DESCRIPTION OF THE TASK: Two lines mark the range in the entries below: the one holding "bpy.context.view_layer.objects.active = obj" and the one holding "LOW, HIGH, REACH = 10, 14, 3". Set down those two and all lines between them, exactly.

(Data items)
◆ ◆ ◆ ◆ ◆ ◆ ◆

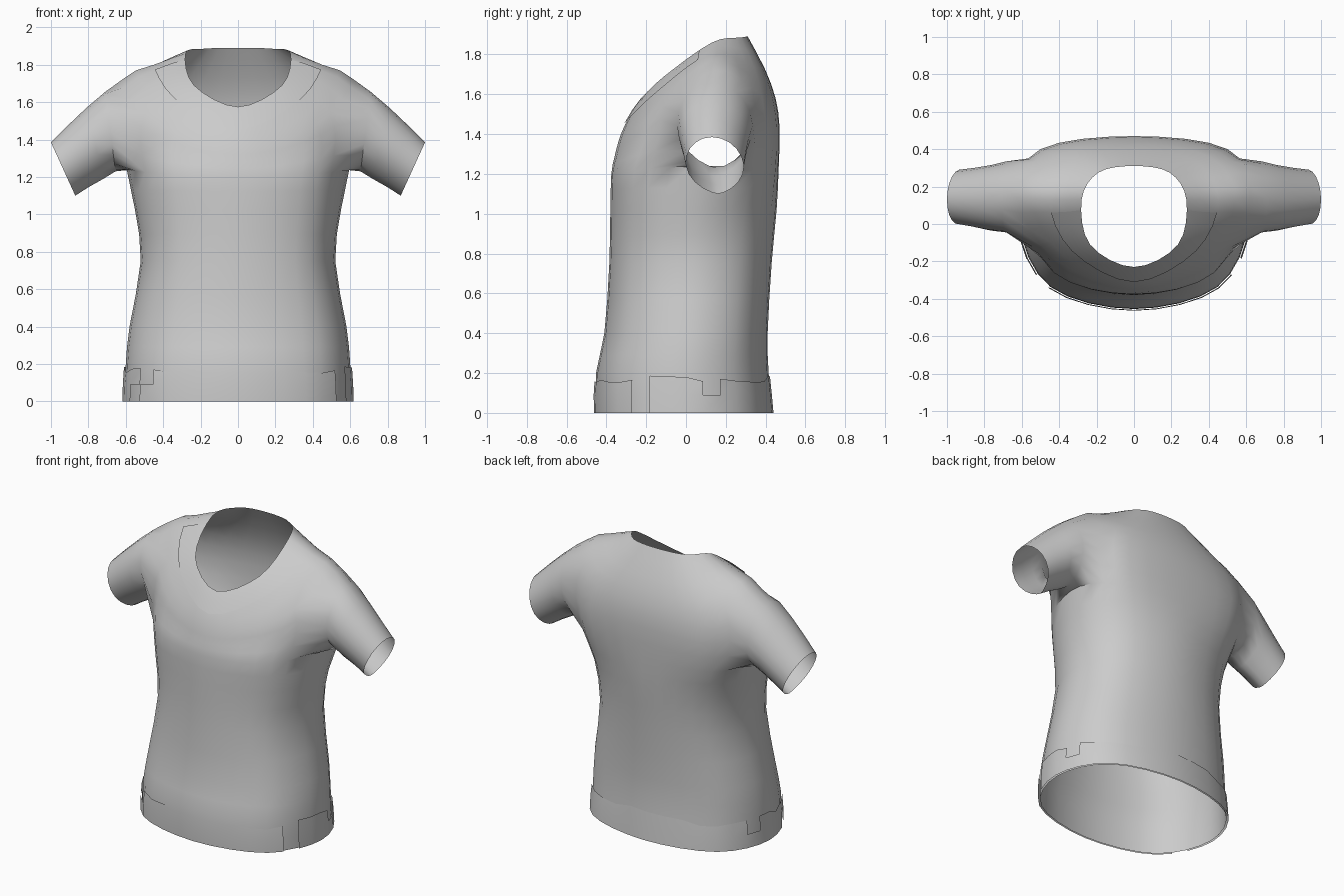
import bpy, bmesh, math, random
from mathutils import Vector

if "Cube" in bpy.data.objects:
    bpy.data.objects.remove(bpy.data.objects["Cube"], do_unlink=True)
random.seed(4)
COLS, SIDE = 32, 8

cloth = bpy.data.materials.new("light_grey_cloth")
cloth.use_nodes = True
cloth.diffuse_color = (0.6, 0.6, 0.6, 1)
cloth.node_tree.nodes["Principled BSDF"].inputs["Base Color"].default_value = (0.6, 0.6, 0.6, 1)
cloth.node_tree.nodes["Principled BSDF"].inputs["Roughness"].default_value = 0.8


def spline(a, b, c, d, t):
    return 0.5 * (2 * b + (c - a) * t + (2 * a - 5 * b + 4 * c - d) * t * t
                  + (3 * b - a - 3 * c + d) * t ** 3)


def closed_ring(half):
    """Mirror five key points (front to back) and round them into a full ring."""
    half = [Vector(p) for p in half]
    keys = half + [Vector((-p.x, p.y, p.z)) for p in half[3:0:-1]]
    n = len(keys)
    return [spline(keys[i - 1], keys[i], keys[(i + 1) % n], keys[(i + 2) % n], s / 4)
            for i in range(n) for s in range(4)]


def oval(z, w, front, back, mid):
    k = 0.74
    return [(0, front, z), (w * k, mid + (front - mid) * k, z), (w, mid, z),
            (w * k, mid + (back - mid) * k, z), (0, back, z)]


def finish(bm, name):
    mesh = bpy.data.meshes.new(name)
    bm.to_mesh(mesh)
    bm.free()
    mesh.materials.append(cloth)
    obj = bpy.data.objects.new(name, mesh)
    bpy.context.collection.objects.link(obj)
    bpy.ops.object.select_all(action="DESELECT")
    obj.select_set(True)
    bpy.context.view_layer.objects.active = obj
    bpy.ops.object.shade_smooth_by_angle(angle=math.radians(50))
    return obj


def skin(bm, lower, upper, flip=False, skip=()):
    n = len(lower)
    for i in range(n):
        if i not in skip:
            j = (i + 1) % n
            quad = [lower[i], lower[j], upper[j], upper[i]]
            bm.faces.new(quad[::-1] if flip else quad)


# Torso sections: hem, waist, chest
sections = [
    oval(0, 0.605, -0.452, 0.43, 0),
    oval(0.2, 0.6, -0.452, 0.415, 0),
    oval(0.4, 0.58, -0.41, 0.41, 0.02),
    oval(0.75, 0.52, -0.385, 0.43, 0.04),
    oval(1.02, 0.55, -0.38, 0.455, 0.06),
    # underarm
    [(0, -0.375, 1.2), (0.43, -0.26, 1.22), (0.595, 0.12, 1.24),
     (0.46, 0.39, 1.22), (0, 0.465, 1.22)],
    # armhole middle
    [(0, -0.36, 1.28), (0.45, -0.21, 1.36), (0.63, 0.14, 1.5),
     (0.5, 0.4, 1.42), (0, 0.47, 1.43)],
    # shoulder tip
    [(0, -0.34, 1.36), (0.42, -0.19, 1.48), (0.62, 0.14, 1.72),
     (0.46, 0.38, 1.6), (0, 0.45, 1.58)],
    # collar line
    [(0, -0.305, 1.45), (0.33, -0.14, 1.61), (0.45, 0.13, 1.8),
     (0.32, 0.34, 1.74), (0, 0.395, 1.73)],
    # neck opening
    [(0, -0.23, 1.575), (0.235, -0.11, 1.69), (0.28, 0.13, 1.86),
     (0.19, 0.275, 1.885), (0, 0.31, 1.89)],
]
rings = [closed_ring(s) for s in sections]
rows = []
for i in range(len(rings) - 1):
    a, b, c, d = rings[max(i - 1, 0)], rings[i], rings[i + 1], rings[min(i + 2, len(rings) - 1)]
    for t in (0, 0.5):
        rows.append([spline(*p, t) for p in zip(a, b, c, d)])
rows.append(rings[-1])

# Shirt torso with an armhole on each side
LOW, HIGH, REACH = 10, 14, 3
front, back = SIDE - REACH, SIDE + REACH
bm = bmesh.new()
grid = [[bm.verts.new(p) for p in row] for row in rows]
hole = set(range(front, back)) | {COLS - 1 - c for c in range(front, back)}
for r in range(len(grid) - 1):
    skin(bm, grid[r], grid[r + 1], skip=hole if LOW <= r < HIGH else ())

# Sleeves: armhole edge, then rings out to the cuff
edge = ([(HIGH, c) for c in range(SIDE, front, -1)]
        + [(r, front) for r in range(HIGH, LOW, -1)]
        + [(LOW, c) for c in range(front, back)]
        + [(r, back) for r in range(LOW, HIGH)]
        + [(HIGH, c) for c in range(back, SIDE, -1)])
sleeve_keys = [  # top, bottom, front y, back y
    ((0.71, 0.14, 1.655), (0.655, 0.16, 1.23), -0.045, 0.335),
    ((0.81, 0.14, 1.57), (0.72, 0.16, 1.19), -0.035, 0.315),
    ((0.91, 0.14, 1.475), (0.80, 0.17, 1.145), -0.015, 0.3),
    ((1.0, 0.14, 1.385), (0.87, 0.17, 1.1), 0.0, 0.29),
]


def sleeve_ring(key, sign):
    top, bottom, y0, y1 = Vector(key[0]), Vector(key[1]), key[2], key[3]
    centre, up = (top + bottom) / 2, (top - bottom) / 2
    out = []
    for i in range(len(edge)):
        a = math.tau * i / len(edge)
        p = centre + up * math.cos(a)
        s = math.sin(a)
        taper = 1 if math.cos(a) > 0 else abs(s) ** 0.35   # pointed underside
        p.y += s * taper * (y1 - y0) / 2 * -1
        p.y += (y0 + y1) / 2 - centre.y
        out.append(bm.verts.new((p.x * sign, p.y, p.z)))
    return out


for sign in (1, -1):
    previous = [grid[r][c if sign > 0 else COLS - c] for r, c in edge]
    for key in sleeve_keys:
        ring = sleeve_ring(key, sign)
        skin(bm, previous, ring, flip=sign < 0)
        previous = ring
loose = [v for v in bm.verts if not v.link_faces]
bmesh.ops.delete(bm, geom=loose, context="VERTS")
finish(bm, "shirt")


# Worn hem band with a ragged upper edge and torn gaps
def band_point(p, z, grow):
    return (p.x * grow, p.y * grow, z)


bm = bmesh.new()
bottom = [bm.verts.new(band_point(p, 0, 1.022)) for p in rows[0]]
middle = [bm.verts.new(band_point(p, 0.09, 1.02)) for p in rows[1]]
top = [bm.verts.new(band_point(p, random.uniform(0.15, 0.19), 1.016)) for p in rows[2]]
skin(bm, bottom, middle, skip=(5, 26))
skin(bm, middle, top, skip=(5, 9, 22, 27))
finish(bm, "hem_band")

# Collar facing, a thin raised layer round the front of the neck
bm = bmesh.new()
span = list(range(-7, 8))
layers = [[bm.verts.new(rows[r][c % COLS]) for c in span] for r in (16, 17, 18)]
for low, high in zip(layers, layers[1:]):
    skin(bm, low, high, skip=(len(span) - 1,))
bm.normal_update()
for v in layers[0] + layers[1]:
    v.co += v.normal * 0.006
finish(bm, "collar_facing")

◆ ◆ ◆ ◆ ◆ ◆ ◆

RESPONSE TO THIS TASK:
    bpy.context.view_layer.objects.active = obj
    bpy.ops.object.shade_smooth_by_angle(angle=math.radians(50))
    return obj


def skin(bm, lower, upper, flip=False, skip=()):
    n = len(lower)
    for i in range(n):
        if i not in skip:
            j = (i + 1) % n
            quad = [lower[i], lower[j], upper[j], upper[i]]
            bm.faces.new(quad[::-1] if flip else quad)


# Torso sections: hem, waist, chest
sections = [
    oval(0, 0.605, -0.452, 0.43, 0),
    oval(0.2, 0.6, -0.452, 0.415, 0),
    oval(0.4, 0.58, -0.41, 0.41, 0.02),
    oval(0.75, 0.52, -0.385, 0.43, 0.04),
    oval(1.02, 0.55, -0.38, 0.455, 0.06),
    # underarm
    [(0, -0.375, 1.2), (0.43, -0.26, 1.22), (0.595, 0.12, 1.24),
     (0.46, 0.39, 1.22), (0, 0.465, 1.22)],
    # armhole middle
    [(0, -0.36, 1.28), (0.45, -0.21, 1.36), (0.63, 0.14, 1.5),
     (0.5, 0.4, 1.42), (0, 0.47, 1.43)],
    # shoulder tip
    [(0, -0.34, 1.36), (0.42, -0.19, 1.48), (0.62, 0.14, 1.72),
     (0.46, 0.38, 1.6), (0, 0.45, 1.58)],
    # collar line
    [(0, -0.305, 1.45), (0.33, -0.14, 1.61), (0.45, 0.13, 1.8),
     (0.32, 0.34, 1.74), (0, 0.395, 1.73)],
    # neck opening
    [(0, -0.23, 1.575), (0.235, -0.11, 1.69), (0.28, 0.13, 1.86),
     (0.19, 0.275, 1.885), (0, 0.31, 1.89)],
]
rings = [closed_ring(s) for s in sections]
rows = []
for i in range(len(rings) - 1):
    a, b, c, d = rings[max(i - 1, 0)], rings[i], rings[i + 1], rings[min(i + 2, len(rings) - 1)]
    for t in (0, 0.5):
        rows.append([spline(*p, t) for p in zip(a, b, c, d)])
rows.append(rings[-1])

# Shirt torso with an armhole on each side
LOW, HIGH, REACH = 10, 14, 3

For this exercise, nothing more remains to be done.